My Human Being
Mixed-media installation and performance
live video projection
outdoor video projection
single channel monitor, 5.1 sound
In 2005 I moved into an old rural farmhouse with no furniture, no job, and a directive to just make work. My budding meditation practice led me to dream the three words “my human being” written in the landscape. The ensuing multi-media installation and performance piece My Human Being contemplates temporality in nature, futility of language, and dark ecology.
I began in late fall, a desolate time in rural Vermont, writing the words in piles of maple leaves that filled the yard, the mundane task of raking becoming something full of meaning, as I filmed the act from the top floor of the farmhouse. Over a period of several weeks I filmed in time-lapse as the leaves were strewn and deformed by the wind. In the winter, in snow, I again wrote the words, and watched as the words melted, blurred, and were covered again by fresh snow, their heady and bold proclamation distorted and erased. In the spring, mud and sticks were used to repeat the gesture, and in the summer a slow and meticulous process of watching the words grow from seeded grass.
The films lay dormant for some time until the winter of 2010 when I constructed a wall of snow and projected the winter version of the film over 10 days during a residency at Goddard College. This led to a larger scale installation of the work at Julian Scott Gallery in 2012. The gallery is comprised of three solid walls and one wall of glass that looks out onto a courtyard. It was here that a large scale wall of snow was constructed and made to look like the “fourth wall” of the gallery. The winter version of the film was projected from inside the gallery out onto this wall. Over a period of month the wall melts, and the surface of the projection changes.
Inside the gallery on one interior wall, I performed the inscription of the words, this time chiseling them into the dry wall and erasing them again with joint compound. Small chunks of snow-like material were left to accumulate on the gallery floor. Opposite this wall was a live feed of the performance. Viewers were seated facing the projection rather than the live event, creating a disjunction between the real and filmed versions of the act. Finally a 6 channel sound piece of slowed-down, sampled voice recordings of the same words creates a sonic counterpart to the visual text.
My Human Being is a layered and meditative collapse of captured and actual experiences of nature. In the coalescence of legibility in sounds and words, and the blurring of boundaries between inside/outside a question arises via technological intermediaries about the subject’s (in)ability to represent or capture nature.
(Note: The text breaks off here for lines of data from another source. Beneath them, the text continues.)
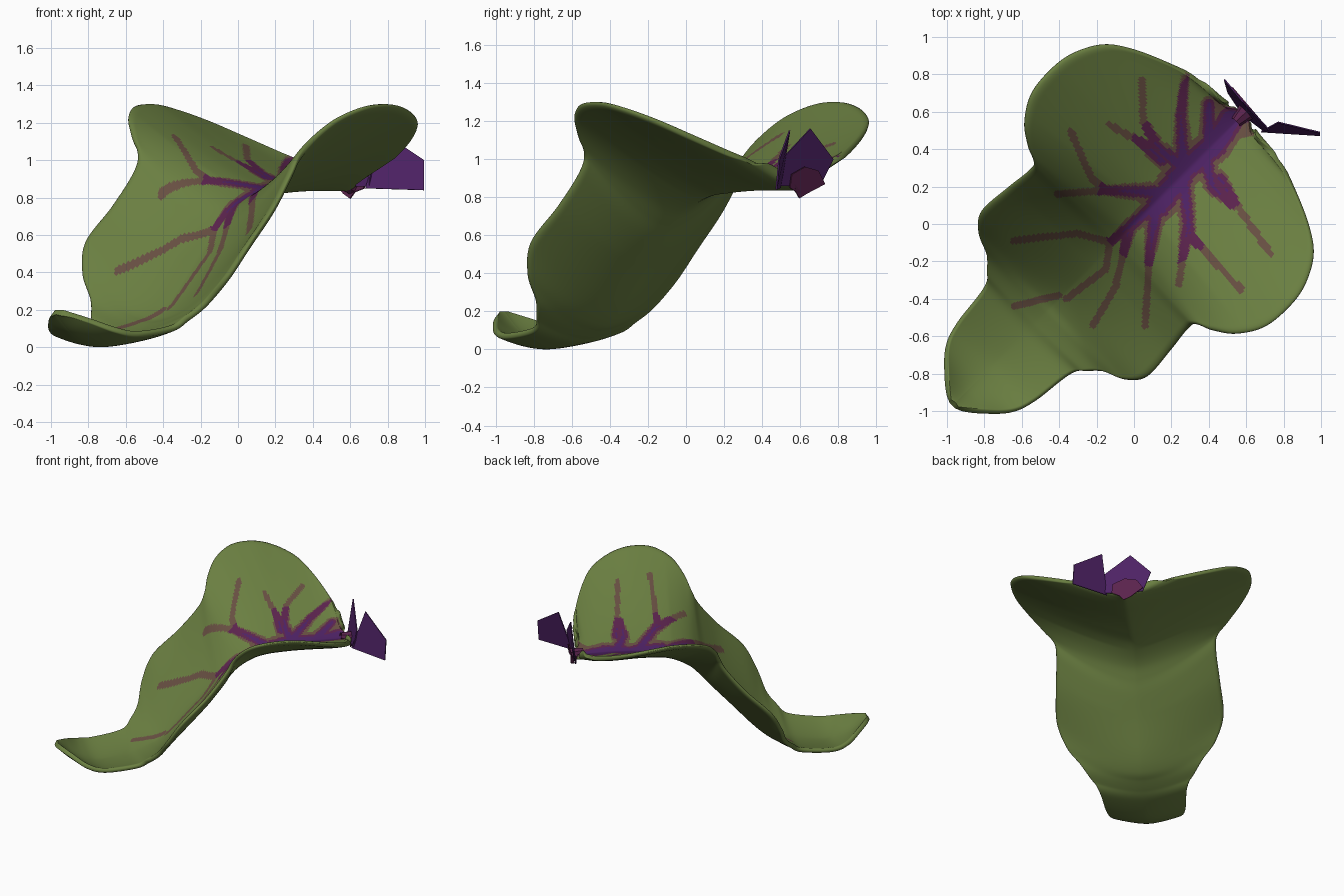
import bpy, bmesh, math
from mathutils import Vector

if "Cube" in bpy.data.objects:
    bpy.data.objects.remove(bpy.data.objects["Cube"])

R2 = math.sqrt(2)


def mat(name, col):
    m = bpy.data.materials.new(name)
    m.diffuse_color = (*col, 1)
    m.use_nodes = True
    m.node_tree.nodes["Principled BSDF"].inputs["Base Color"].default_value = m.diffuse_color
    return m


GREEN = mat("leaf green", (.145, .212, .053))
BROWN = mat("vein brown", (.137, .078, .054))
MAGENTA = mat("vein magenta", (.105, .017, .075))
PURPLE = mat("vein purple", (.076, .016, .13))


def add_object(name, bm, mats):
    me = bpy.data.meshes.new(name)
    bm.to_mesh(me)
    bm.free()
    for m in mats:
        me.materials.append(m)
    ob = bpy.data.objects.new(name, me)
    bpy.context.collection.objects.link(ob)
    return ob


# Leaf ribs: midrib position, midrib height, edge position, half width, edge height
# (positions run along the x = y diagonal, the leaf is mirrored across it)
RIBS = [
    (.83, .87, .82, .05, .89), (.81, .87, .78, .12, .92), (.77, .87, .77, .30, 1.0),
    (.72, .87, .74, .46, 1.06), (.65, .87, .655, .66, 1.15), (.56, .87, .56, .79, 1.22),
    (.44, .865, .41, .87, 1.28), (.31, .855, .26, .89, 1.31), (.18, .84, .10, .87, 1.3),
    (.06, .80, -.03, .79, 1.24), (-.04, .745, -.105, .695, 1.15), (-.12, .67, -.15, .61, 1.05),
    (-.2, .58, -.205, .59, .94), (-.33, .44, -.35, .605, .76), (-.5, .25, -.54, .615, .57),
    (-.6, .16, -.63, .55, .40), (-.67, .125, -.68, .44, .26), (-.75, .09, -.745, .37, .18),
    (-.84, .06, -.82, .32, .12), (-1.03, .035, -1.04, .29, .09), (-1.14, .055, -1.16, .245, .11),
    (-1.25, .11, -1.265, .14, .16), (-1.35, .2, -1.355, .03, .2)]


def catmull(pts, f):
    i = min(int(f), len(pts) - 2)
    t = f - i
    p = [pts[max(0, min(len(pts) - 1, i + k))] for k in (-1, 0, 1, 2)]
    return [.5 * (2 * b + (c - a) * t + (2 * a - 5 * b + 4 * c - d) * t * t
                  + (3 * b - a - 3 * c + d) * t ** 3) for a, b, c, d in zip(*p)]


# Vein layout seen from above
TRUNK = [(.52, .56), (.43, .42), (.28, .30), (.13, .10)]
STEM = [(.52, .56), (.62, .58)]
BRANCHES = [
    [(.26, .34), (.25, .58), (.27, .78)],
    [(.22, .33), (.12, .42), (.05, .55), (.04, .77)],
    [(.15, .34), (.05, .43), (-.13, .53)],
    [(.13, .17), (-.15, .18), (-.23, .25), (-.34, .5)],
    [(-.15, .18), (-.41, .16)],
    [(.14, .12), (-.13, -.1), (-.3, -.05), (-.64, -.09)],
    [(-.13, -.1), (-.15, -.24), (-.36, -.40)],
    [(-.4, -.38), (-.64, -.44)],
    [(-.03, -.04), (-.1, -.34), (-.22, -.54)],
    [(.12, .1), (.08, -.2), (.06, -.54)],
    [(.26, .28), (.3, -.06), (.57, -.35)],
    [(.29, 0), (.24, -.32)],
    [(.38, .36), (.42, .2), (.54, .09)],
    [(.46, .24), (.55, .1), (.73, -.16)],
    [(.4, .44), (.4, .64)]]


def dist(p, line):
    best = 9
    for a, b in zip(line, line[1:]):
        a, b = Vector(a), Vector(b)
        d = b - a
        t = max(0, min(1, (p - a).dot(d) / d.length_squared))
        best = min(best, (p - a - d * t).length)
    return best


def vein_index(c):
    p = Vector((c.x, c.y))
    D = dist(p, TRUNK)
    d = min(dist(p, b) for b in BRANCHES)
    if D < .048 or d < .028 * (1 - D / .25):
        return 3
    if D < .068 or dist(p, STEM) < .035 or (D < .33 and d < .036 - .04 * D):
        return 2
    if D < .095 or dist(p, STEM) < .11 or d < .019 + .05 * max(0, 1 - D / .35):
        return 1
    return 0


# Leaf blade: lofted ribs, thickened, veins coloured on the upper side
ROWS, COLS = 220, 84
bm = bmesh.new()
grid = []
roll = {}
for r in range(ROWS + 1):
    c, zc, e, w, ze = catmull(RIBS, r / ROWS * (len(RIBS) - 1))
    power = 1.2 + .45 * max(0, min(1, (.1 - c) / .4))
    row = []
    for k in range(-COLS, COLS + 1):
        u = abs(k) / COLS
        s = c + (e - c) * u
        t = w * k / COLS
        z = zc + (ze - zc) * u ** power
        v = bm.verts.new(((s + t) / R2, (s - t) / R2, z))
        # rounded rim: thickness closes toward the edge
        q = max(0, (u - .95) / .05)
        roll[v] = max(.15, math.sqrt(1 - min(1, q * q)))
        row.append(v)
    grid.append(row)
for a, b in zip(grid, grid[1:]):
    for k in range(2 * COLS):
        bm.faces.new((a[k], a[k + 1], b[k + 1], b[k]))
bm.normal_update()
if sum(f.normal.z for f in bm.faces) < 0:
    bmesh.ops.reverse_faces(bm, faces=bm.faces[:])
bm.normal_update()
top = bm.faces[:]
rim = [e for e in bm.edges if e.is_boundary]
for f in top:
    f.material_index = vein_index(f.calc_center_median())
low = {}
for v in bm.verts[:]:
    mid = v.co - v.normal * .0175
    half = v.normal * .0175 * roll[v]
    low[v] = bm.verts.new(mid - half)
    v.co = mid + half
for f in top:
    bm.faces.new([low[v] for v in reversed(f.verts)])
for e in rim:
    a, b = e.verts
    bm.faces.new((a, b, low[b], low[a]))
bmesh.ops.recalc_face_normals(bm, faces=bm.faces[:])
zmin = min(v.co.z for v in bm.verts)
bmesh.ops.translate(bm, verts=bm.verts[:], vec=(0, 0, -zmin))
leaf = add_object("leaf_blade", bm, [GREEN, BROWN, MAGENTA, PURPLE])
bpy.context.view_layer.objects.active = leaf
leaf.select_set(True)
bpy.ops.object.shade_smooth_by_angle(angle=math.radians(70))


# Flower petals: flat thin plates behind the leaf base
def petal(name, pts, m, shift=(0, 0, 0)):
    b = bmesh.new()
    f = b.faces.new([b.verts.new(Vector(p) + Vector(shift)) for p in pts])
    b.normal_update()
    n = f.normal * .008
    g = bmesh.ops.extrude_face_region(b, geom=[f])["geom"]
    bmesh.ops.translate(b, verts=[v for v in g if isinstance(v, bmesh.types.BMVert)], vec=n)
    bmesh.ops.recalc_face_normals(b, faces=b.faces[:])
    add_object(name, b, [m])


petal("petal_back", [(.48, .77, 1.0), (.58, .65, 1.16), (.72, .5, 1.0),
                     (.70, .49, .86), (.58, .58, .86), (.5, .70, .86)], PURPLE)
petal("petal_side", [(.77, .54, 1.15), (.995, .485, 1.0), (.995, .47, .84), (.68, .49, .85)], PURPLE)
petal("petal_base", [(.51, .715, .87), (.54, .68, .94), (.60, .61, .96), (.66, .54, .92),
                     (.66, .53, .85), (.61, .56, .83), (.585, .58, .795), (.55, .62, .82)],
      MAGENTA, (.012, .012, 0))

# Stem stub: short open tube pointing away from the leaf
bm = bmesh.new()
axis = Vector((1, 1, -.3)).normalized()
side = Vector((1, -1, 0)).normalized()
up = side.cross(axis)
rings = []
for off, rad in ((-.06, .03), (.035, .055), (.035, .034), (.01, .025)):
    o = Vector((.585, .585, .875)) + axis * off
    rings.append([bm.verts.new(o + side * rad * math.cos(i * math.tau / 8)
                               + up * rad * math.sin(i * math.tau / 8)) for i in range(8)])
for n, (a, b) in enumerate(zip(rings, rings[1:])):
    for i in range(8):
        f = bm.faces.new((a[i], a[(i + 1) % 8], b[(i + 1) % 8], b[i]))
        f.material_index = 1 if n == 2 else 0
bm.faces.new(rings[-1]).material_index = 1
bmesh.ops.recalc_face_normals(bm, faces=bm.faces[:])
add_object("stem_stub", bm, [MAGENTA, GREEN])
We relate to nature as both Other and as fantasy object. In the “My” there’s a question of displacement, I am outside of myself, looking from the outside in on to my own alien “Human Being”. There’s also a kind of desperate violence in that act of claiming ownership—I am a bulwark against that aspect of nature that tries to destroy me. The illogic of the words mirrors the temporal and fleeting quality in the gesture of inscription. The element of time and the disconnect with the technology means that it is impossible to capture every moment of nature, and then of course impossible to view. There is a lot of failure here (failure to communicate, failure to accurately capture, failure to dominate) and perhaps it is this failure that opens up a space for nature to exist.